In the late 1800's Honeoye Lake was not developed with hotels or commercialism (unlike its sister lakes, Hemlock and Conesus), due to the lack of a railroad system to and around Honeoye Lake, along with the extremely poor and ensuing difficulties of traveling to and from the area.
   
Around the 1900's there was a logging business on the lake. The area of Briggs Gully near the south end of the lake was logged. All by hand a railroad was built for the logging business back into Briggs Gully for about 1- 1/2 miles. Logs were dragged out of the woods and gully and to the lake on the railroad. By steamboat (the only one ever on the lake) the logs were then floated up the lake to a saw mill which was located in the area that is now Sandy Bottom Park. The lumber was subsequently transported to Hemlock by a steam locomotive equipped with wheels which ran along the bumpy dirt roads. After an entire load of red oak logs sank to the bottom of the lake while being floated up to the saw mill, the saw mill was moved from the north end of the lake to the mouth of Briggs Gully. The logging business came to an end when all of the available timber was removed from Brigg's Gully.

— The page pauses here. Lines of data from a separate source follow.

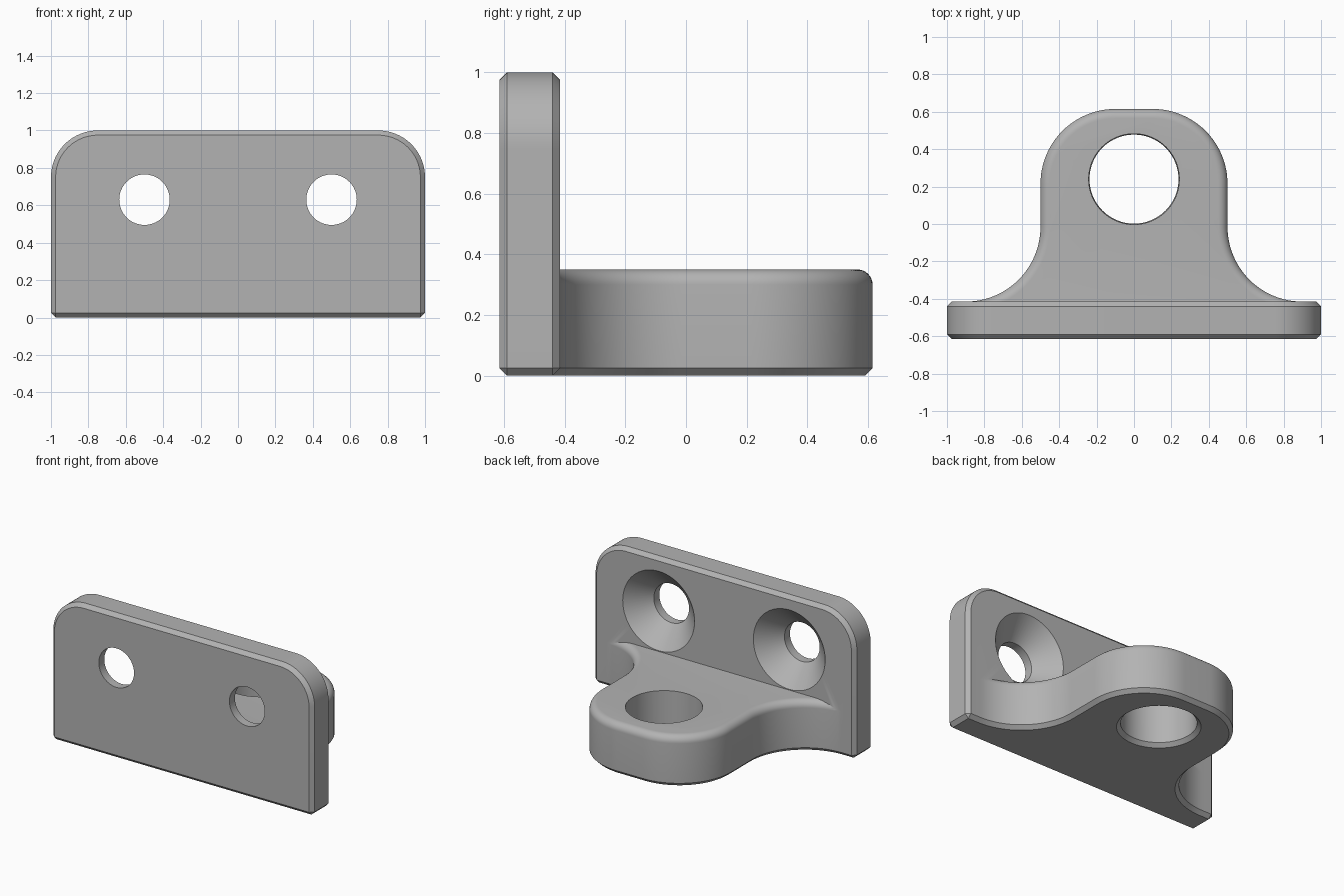
import bpy, bmesh, math
from mathutils import Matrix, Vector

if "Cube" in bpy.data.objects:
    bpy.data.objects.remove(bpy.data.objects["Cube"])

grey = bpy.data.materials.new("plain grey")
grey.diffuse_color = (0.45, 0.45, 0.45, 1)
grey.use_nodes = True
grey.node_tree.nodes["Principled BSDF"].inputs["Base Color"].default_value = grey.diffuse_color


def arc(cx, cy, r, a0, a1, n=24):
    pts = []
    for i in range(n + 1):
        a = math.radians(a0 + (a1 - a0) * i / n)
        pts.append((cx + r * math.cos(a), cy + r * math.sin(a)))
    return pts


def loft(name, loops, ring=False):
    """Skin a stack of equal-length closed loops and cap both ends."""
    bm = bmesh.new()
    rows = [[bm.verts.new(p) for p in loop] for loop in loops]
    n = len(rows[0])
    for a, b in zip(rows, rows[1:]):
        for i in range(n):
            j = (i + 1) % n
            bm.faces.new((a[i], a[j], b[j], b[i]))
    bm.faces.new(rows[0][::-1])
    bm.faces.new(rows[-1])
    bmesh.ops.remove_doubles(bm, verts=bm.verts, dist=1e-5)
    bmesh.ops.recalc_face_normals(bm, faces=bm.faces)
    me = bpy.data.meshes.new(name)
    bm.to_mesh(me)
    bm.free()
    ob = bpy.data.objects.new(name, me)
    bpy.context.collection.objects.link(ob)
    me.materials.append(grey)
    return ob


def lathe(name, profile, matrix, n=64):
    """Round cutter from (radius, height) pairs."""
    return loft(name, [[matrix @ Vector((x, y, h)) for x, y in arc(0, 0, r, 0, 360, n)[:-1]]
                       for r, h in profile])


def mirrored(half):
    return half + [(-x, y) for x, y in reversed(half)]


# Upright plate: rounded top corners, chamfered edges all round
C = 0.025


def plate_outline(d):
    k = C - d
    return mirrored([(1 - d - k, d), (1 - d, d + k)] + arc(0.75, 0.75, 0.25 - d, 0, 90))


plate = loft("mounting_bracket", [[(x, y, z) for x, z in plate_outline(d)]
             for y, d in ((-0.615, C), (-0.59, 0), (-0.44, 0), (-0.415, C))])


# Horizontal lug: flared base, rounded end, filleted top, chamfered bottom
def lug_outline(d):
    return mirrored([(0.9, -0.5)] + arc(0.9, -0.015, 0.4 + d, 270, 180)
                    + arc(0.1, 0.215, 0.4 - d, 0, 90))


F = 0.05
levels = [(0, C), (C, 0)]
for i in range(9):
    a = math.radians(90 * i / 8)
    levels.append((0.35 - F + F * math.sin(a), F - F * math.cos(a)))
lug = loft("lug", [[(x, y, z) for x, y in lug_outline(d)] for z, d in levels])

# Holes: one through the lug, two countersunk through the plate
cutters = [lathe("lug_hole_cutter",
                 [(0.275, -0.012), (0.238, 0.025), (0.244, 0.45)],
                 Matrix.Translation((0, 0.24, 0)))]
for s in (-1, 1):
    m = Matrix.Translation((0.5 * s, 0, 0.63)) @ Matrix.Rotation(math.radians(-90), 4, 'X')
    cutters.append(lathe("screw_hole_cutter",
                         [(0.135, -0.7), (0.135, -0.555), (0.275, -0.415), (0.279, -0.411)], m))

for op, obs in (('UNION', [lug]), ('DIFFERENCE', cutters)):
    for ob in obs:
        mod = plate.modifiers.new(ob.name, 'BOOLEAN')
        mod.operation = op
        mod.solver = 'EXACT'
        mod.object = ob
bpy.context.view_layer.objects.active = plate
plate.select_set(True)
for mod in list(plate.modifiers):
    bpy.ops.object.modifier_apply(modifier=mod.name)
for ob in [lug] + cutters:
    bpy.data.objects.remove(ob)

bpy.ops.object.select_all(action='DESELECT')
plate.select_set(True)
bpy.ops.object.shade_smooth_by_angle(angle=math.radians(30))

In 1928 the City of Rochester was granted permission by the State of New York to acquire Honeoye Lake for the purpose of flooding the valley and using the water as a reservoir for drinking water. The Town of Richmond, Canadice, West Bloomfield and Lima along with the Ontario County Board of Supervisors, spent years in heated court battles fighting desperately for an appeal, all to no avail. Rochesterians, however eventually believed this endeavor would be too expensive and, in all probability, would increase their taxes drastically. They subsequently turned to Lake Ontario for their drinking water. In the late 1930's, building of cottages around the lake began, but people were hesitant to build while there still was a possibility that the City of Rochester would take over the lake. It wasn't until the era after World War II that lakeside development became popular.

Farming with flour mills and hops were incorporated into the valley and soon the valley and surrounding hills filled with farms and families. Today hunting, fishing, farming and logging continues in the Honeoye area.
Learn more of the history of the Honeoye Lake and valley at our Honeoye Museum in our new location in the Richmond Town Hall in Richmond Town Park, Main Street, Honeoye. Books available at Mackerel Sky Books on the History of Honeoye located in the Honeoye Commons.
 
© 2012 Honeoye Chamber of Commerce